But when it comes to voice assistants, there is scope for the two to forge an uneasy alliance.
Vestager announced on Thursday that Apple's Siri, Amazon.com Inc.'s Alexa and Google's Assistant were the focus of a new antitrust probe. The Danish politician seems concerned that having the most popular virtual assistant will give the companies power to extend their dominance into even more markets.
That's where Apple, on the whole, differs from the other two. For Amazon and Google, their robohelpers are a gateway to a bunch of other services: ordering shopping, food, transport and so on. What's more, if you don't opt out, they hoover up data to help build a picture of your interests and behavior and serve you ads. That's one reason why both firms are happy for other makers of smart speakers to embed Alexa or Google Assistant into their devices: They're more interested in the recurring revenue opportunity presented by owning the vocal interaction with the customer than they are in a slice of the hardware sales.
Apple's approach is different: Siri is a feature of its own devices. The company makes money when you spend $1,000 on a new iPhone, $300 on a HomePod or $400 on an Apple Watch, and if the availability of Siri helps convince you to do so, then Cook is happy. It is ultimately a hardware company, though it should be noted that Google pays Apple billions of dollars a year to be the iPhone's default search engine.
For sure, Apple has the opportunity to make some recurring revenue from its HomePod customers by encouraging them to subscribe to its music streaming service. And selling a cheaper version might bring more customers. (Bloomberg News has reported such a device is in the works.) That's why Google and Amazon are willing to sell the entry-level version of their speakers for less than it costs to make them.
But it doesn't make sense for the Cupertino, California-based firm to discount the HomePod too heavily, because it has fewer levers to generate incremental profit from the device than its tech rivals.
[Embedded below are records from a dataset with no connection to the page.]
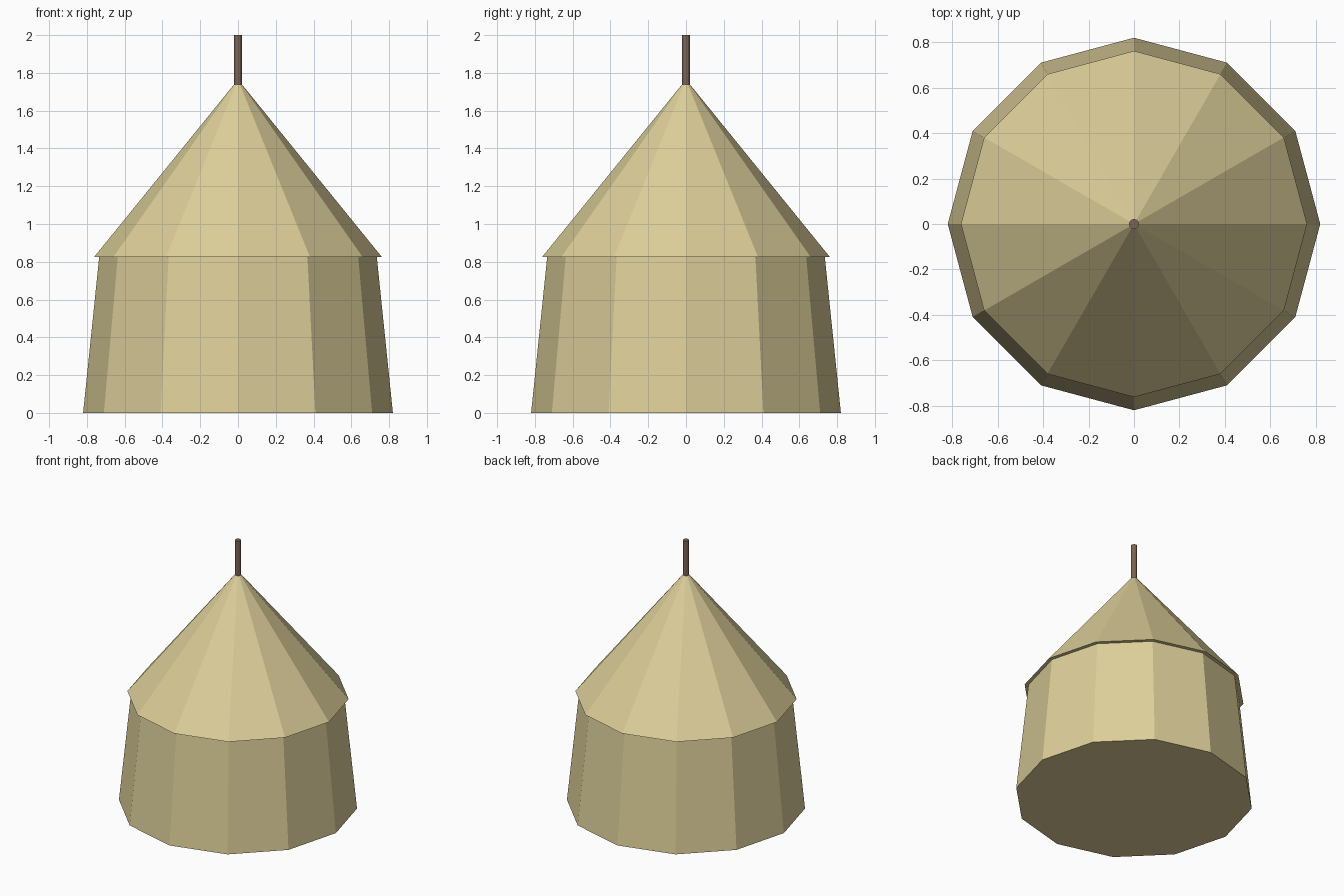
import bpy
import bmesh
import math
from mathutils import Matrix

cube = bpy.data.objects.get("Cube")
if cube:
    bpy.data.objects.remove(cube, do_unlink=True)


def make_material(name, color):
    mat = bpy.data.materials.new(name)
    mat.use_nodes = True
    mat.diffuse_color = color
    mat.node_tree.nodes["Principled BSDF"].inputs["Base Color"].default_value = color
    return mat


def tapered_prism(name, mat, bottom_radius, top_radius, z_low, z_high, sides=12):
    """Closed, flat-faced frustum with corners on the x and y axes."""
    bm = bmesh.new()
    place = Matrix.Translation((0, 0, (z_low + z_high) / 2))
    bmesh.ops.create_cone(bm, cap_ends=True, segments=sides, radius1=bottom_radius,
                          radius2=top_radius, depth=z_high - z_low, matrix=place)
    mesh = bpy.data.meshes.new(name)
    bm.to_mesh(mesh)
    bm.free()
    mesh.materials.append(mat)
    obj = bpy.data.objects.new(name, mesh)
    bpy.context.collection.objects.link(obj)
    return obj


canvas = make_material("canvas", (0.72, 0.62, 0.32, 1))
wood = make_material("brown wood", (0.20, 0.13, 0.085, 1))

# Leaning canvas wall with closed floor
tapered_prism("tent_wall", canvas, 0.82, 0.735, 0, 0.825)
# Conical roof overhanging the wall
tapered_prism("tent_roof", canvas, 0.762, 0.02, 0.825, 1.74)
# Pole rising from the peak
tapered_prism("centre_pole", wood, 0.022, 0.022, 1.735, 2)
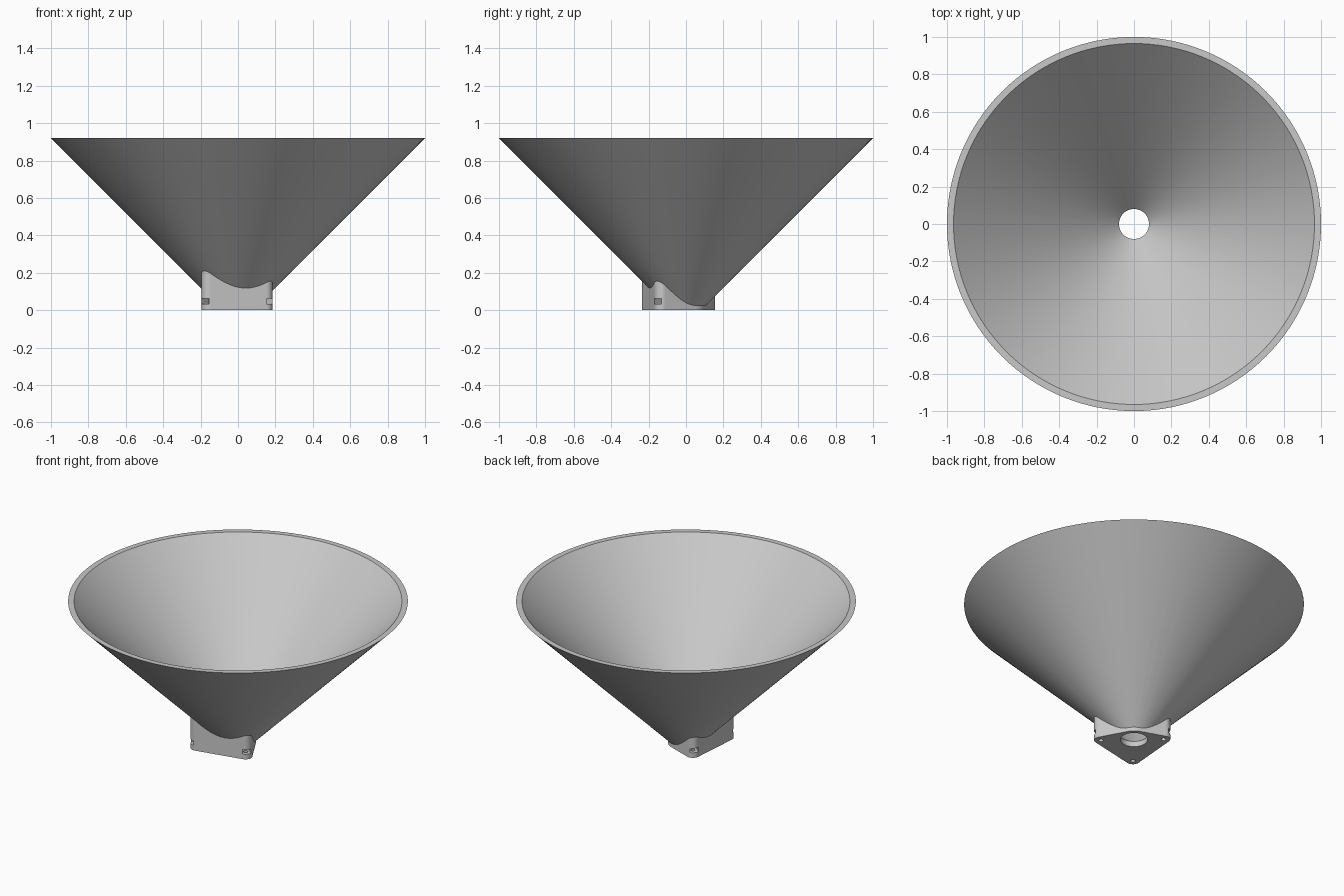
import bpy, bmesh
from math import cos, sin, tau, atan2, radians, hypot
from mathutils import Matrix

default = bpy.data.objects.get("Cube")
if default:
    bpy.data.objects.remove(default, do_unlink=True)

HEIGHT = 0.92
THROAT = 0.08           # bore radius
WALL = 0.035            # wall measured across the rim
CORNER = 0.04           # rounding of the mount corners
SCREWS = [(-0.155, -0.195), (0.145, -0.13), (-0.13, 0.115)]


def make_object(name, bm):
    bmesh.ops.recalc_face_normals(bm, faces=bm.faces)
    mesh = bpy.data.meshes.new(name)
    bm.to_mesh(mesh)
    bm.free()
    obj = bpy.data.objects.new(name, mesh)
    bpy.context.collection.objects.link(obj)
    return obj


def circle(x, y, r, n):
    return [(x + r * cos(tau * i / n), y + r * sin(tau * i / n)) for i in range(n)]


def lathe(name, profile, n=128):
    """Closed solid from (radius, z) pairs, capped at both ends."""
    bm = bmesh.new()
    rings = [[bm.verts.new((x, y, z)) for x, y in circle(0, 0, r, n)] for r, z in profile]
    for a, b in zip(rings, rings[1:]):
        for i in range(n):
            j = (i + 1) % n
            bm.faces.new((a[i], a[j], b[j], b[i]))
    bm.faces.new(rings[0])
    bm.faces.new(rings[-1])
    return make_object(name, bm)


def combine(target, other, operation):
    mod = target.modifiers.new(operation, 'BOOLEAN')
    mod.operation = operation
    mod.solver = 'EXACT'
    mod.object = other
    bpy.context.view_layer.objects.active = target
    bpy.ops.object.modifier_apply(modifier=mod.name)
    bpy.data.objects.remove(other, do_unlink=True)


# Conical body
funnel = lathe("funnel", [(THROAT + 0.02, 0.02), (1.0, HEIGHT)])

# Three-cornered mount wrapped around the throat
bm = bmesh.new()
outline = circle(0, 0, 0.105, 64)
for x, y in SCREWS:
    outline += circle(x, y, CORNER, 48)
for z in (0, 0.24):
    for x, y in outline:
        bm.verts.new((x, y, z))
hull = bmesh.ops.convex_hull(bm, input=bm.verts)
inside = {v for v in hull["geom_interior"] + hull["geom_unused"]
          if isinstance(v, bmesh.types.BMVert)}
bmesh.ops.delete(bm, geom=list(inside), context='VERTS')
bmesh.ops.dissolve_limit(bm, angle_limit=radians(0.1), verts=bm.verts, edges=bm.edges)
mount = make_object("mount", bm)
combine(funnel, mount, 'UNION')

# Hollow interior and straight bore
lip = THROAT - (THROAT - WALL)
cavity = lathe("cavity", [(THROAT, -0.1), (THROAT, lip),
                          (HEIGHT + 0.1 + THROAT - WALL, HEIGHT + 0.1)])
combine(funnel, cavity, 'DIFFERENCE')

# Blind screw holes and radial nut slots at each corner
for x, y in SCREWS:
    hole = lathe("screw_hole", [(0.014, -0.05), (0.014, 0.085)], 24)
    hole.data.transform(Matrix.Translation((x, y, 0)))
    combine(funnel, hole, 'DIFFERENCE')
    bm = bmesh.new()
    bmesh.ops.create_cube(bm, size=1)
    place = (Matrix.Rotation(atan2(y, x), 4, 'Z')
             @ Matrix.Translation((hypot(x, y) + 0.05, 0, 0.047))
             @ Matrix.Diagonal((0.15, 0.05, 0.028, 1)))
    bmesh.ops.transform(bm, matrix=place, verts=bm.verts)
    combine(funnel, make_object("nut_slot", bm), 'DIFFERENCE')

# Plain grey finish
grey = bpy.data.materials.new("light grey")
grey.use_nodes = True
colour = (0.58, 0.58, 0.58, 1)
grey.diffuse_color = colour
grey.node_tree.nodes["Principled BSDF"].inputs["Base Color"].default_value = colour
funnel.data.materials.clear()
funnel.data.materials.append(grey)

bpy.ops.object.select_all(action='DESELECT')
funnel.select_set(True)
bpy.context.view_layer.objects.active = funnel
bpy.ops.object.shade_smooth_by_angle(angle=radians(30))
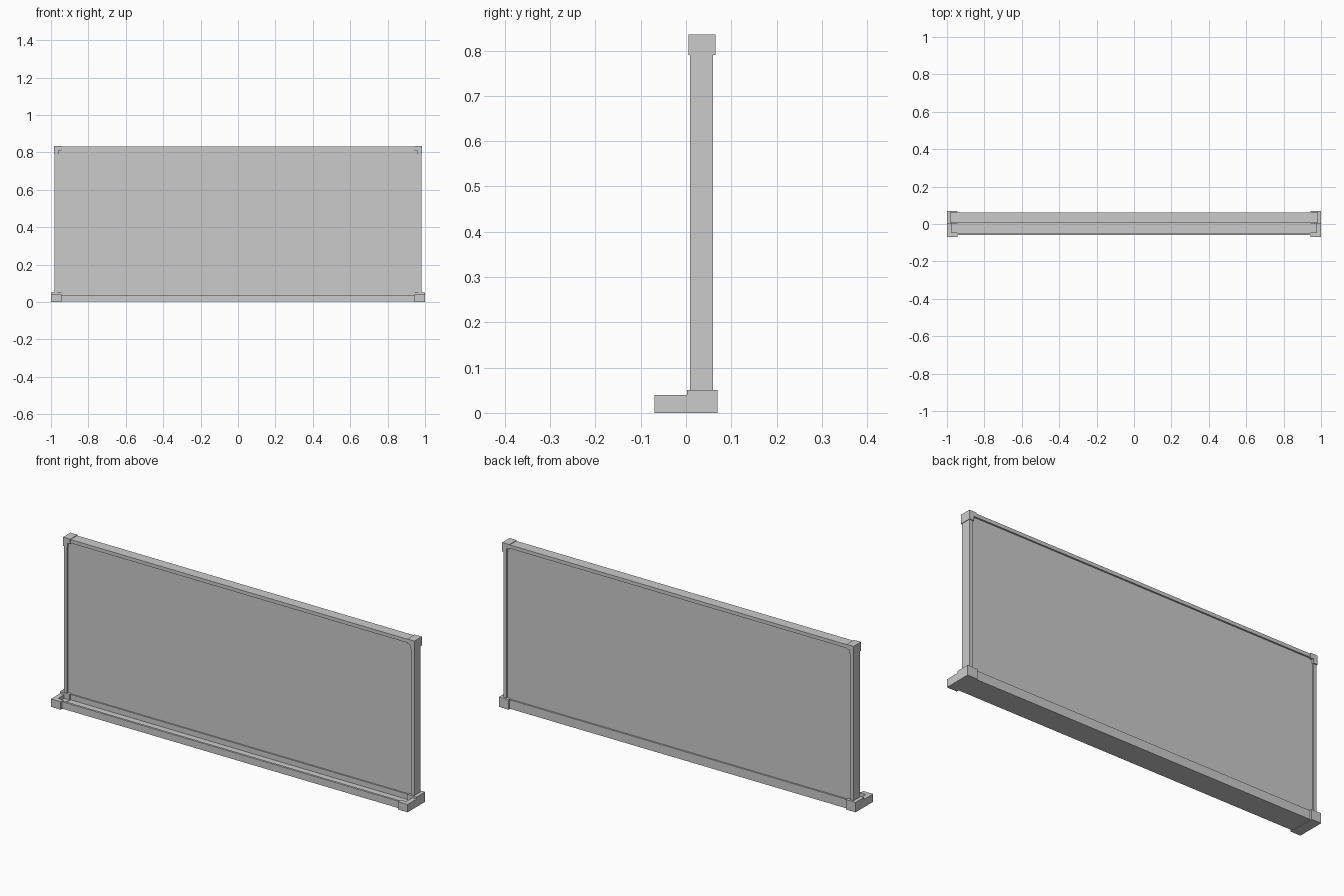
import bpy, bmesh
from mathutils import Vector

if "Cube" in bpy.data.objects:
    bpy.data.objects.remove(bpy.data.objects["Cube"])


def prism(name, pts, axis, a, b):
    """Extrude a 2D outline along axis from a to b."""
    def place(p, d):
        return {'x': (d, p[0], p[1]), 'y': (p[0], d, p[1]), 'z': (p[0], p[1], d)}[axis]
    bm = bmesh.new()
    face = bm.faces.new([bm.verts.new(place(p, a)) for p in pts])
    ext = bmesh.ops.extrude_face_region(bm, geom=[face])
    verts = [v for v in ext['geom'] if isinstance(v, bmesh.types.BMVert)]
    shift = Vector(place((0, 0), b - a))
    bmesh.ops.translate(bm, vec=shift, verts=verts)
    bmesh.ops.recalc_face_normals(bm, faces=bm.faces)
    mesh = bpy.data.meshes.new(name)
    bm.to_mesh(mesh)
    bm.free()
    obj = bpy.data.objects.new(name, mesh)
    bpy.context.collection.objects.link(obj)
    return obj


def box(name, x0, x1, y0, y1, z0, z1):
    return prism(name, [(x0, y0), (x1, y0), (x1, y1), (x0, y1)], 'z', z0, z1)


def mirror_x(obj):
    obj.modifiers.new("Mirror", 'MIRROR').use_axis[0] = True


# Writing board, slightly recessed in the frame on both sides
box("board_panel", -0.97, 0.97, 0.016, 0.054, 0.03, 0.82)

# Frame rails
box("top_rail", -0.95, 0.95, 0.009, 0.062, 0.814, 0.832)
box("bottom_rail", -0.95, 0.95, 0.009, 0.062, 0.002, 0.047)
mirror_x(box("side_rail", 0.964, 0.982, 0.009, 0.06, 0.045, 0.8))

# L-shaped top corner caps
mirror_x(prism("top_corner", [(0.945, 0.835), (0.985, 0.835), (0.985, 0.79),
                              (0.961, 0.79), (0.961, 0.811), (0.945, 0.811)],
               'y', 0.006, 0.065))

# Bottom corner caps
mirror_x(box("bottom_corner", 0.945, 1.0, 0.002, 0.07, 0.0, 0.05))

# Pen tray with a raised front lip
prism("pen_tray", [(-0.06, 0.002), (0.01, 0.002), (0.01, 0.02), (-0.049, 0.02),
                   (-0.049, 0.037), (-0.06, 0.037)], 'x', -0.96, 0.96)

# Tray end caps: base plate plus an L-shaped wall around the corner
mirror_x(box("tray_cap_base", 0.945, 1.0, -0.07, 0.002, 0.0, 0.022))
mirror_x(prism("tray_cap_wall", [(0.945, -0.07), (1.0, -0.07), (1.0, 0.002),
                                 (0.976, 0.002), (0.976, -0.046), (0.945, -0.046)],
               'z', 0.022, 0.04))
Besides, Siri now supports Spotify Technologies SA's competing music streaming offering.
It's too early to know exactly what aspect of voice assistants and the internet of things will be the focus of the EU probe. But regulators have in the past been slow to react to changing market dynamics.
Back in 2018, the EU fined Google a record 4.3 billion euros for the way it strong-armed smartphone-makers into making its search engine and web browser the default option for devices using its Android operating system. By the time the fine hit, seven years after the practice started, Google was already the dominant provider of mobile operating systems, which in turn allowed it become the biggest player in mobile advertising.
The voice assistant push seems to be an effort to ensure there's no repeat of such mistakes. That would align with Apple's goals, not least because user privacy has become a pillar of Cook's pitch to users. But if he can make it harder for Google and Amazon to justify selling their rival hardware at an upfront loss, then the prospects for his business also become rosier. When it comes to voice assistants, Vestager is his enemy's enemy. That might make her his friend.
Written by Alex Webb.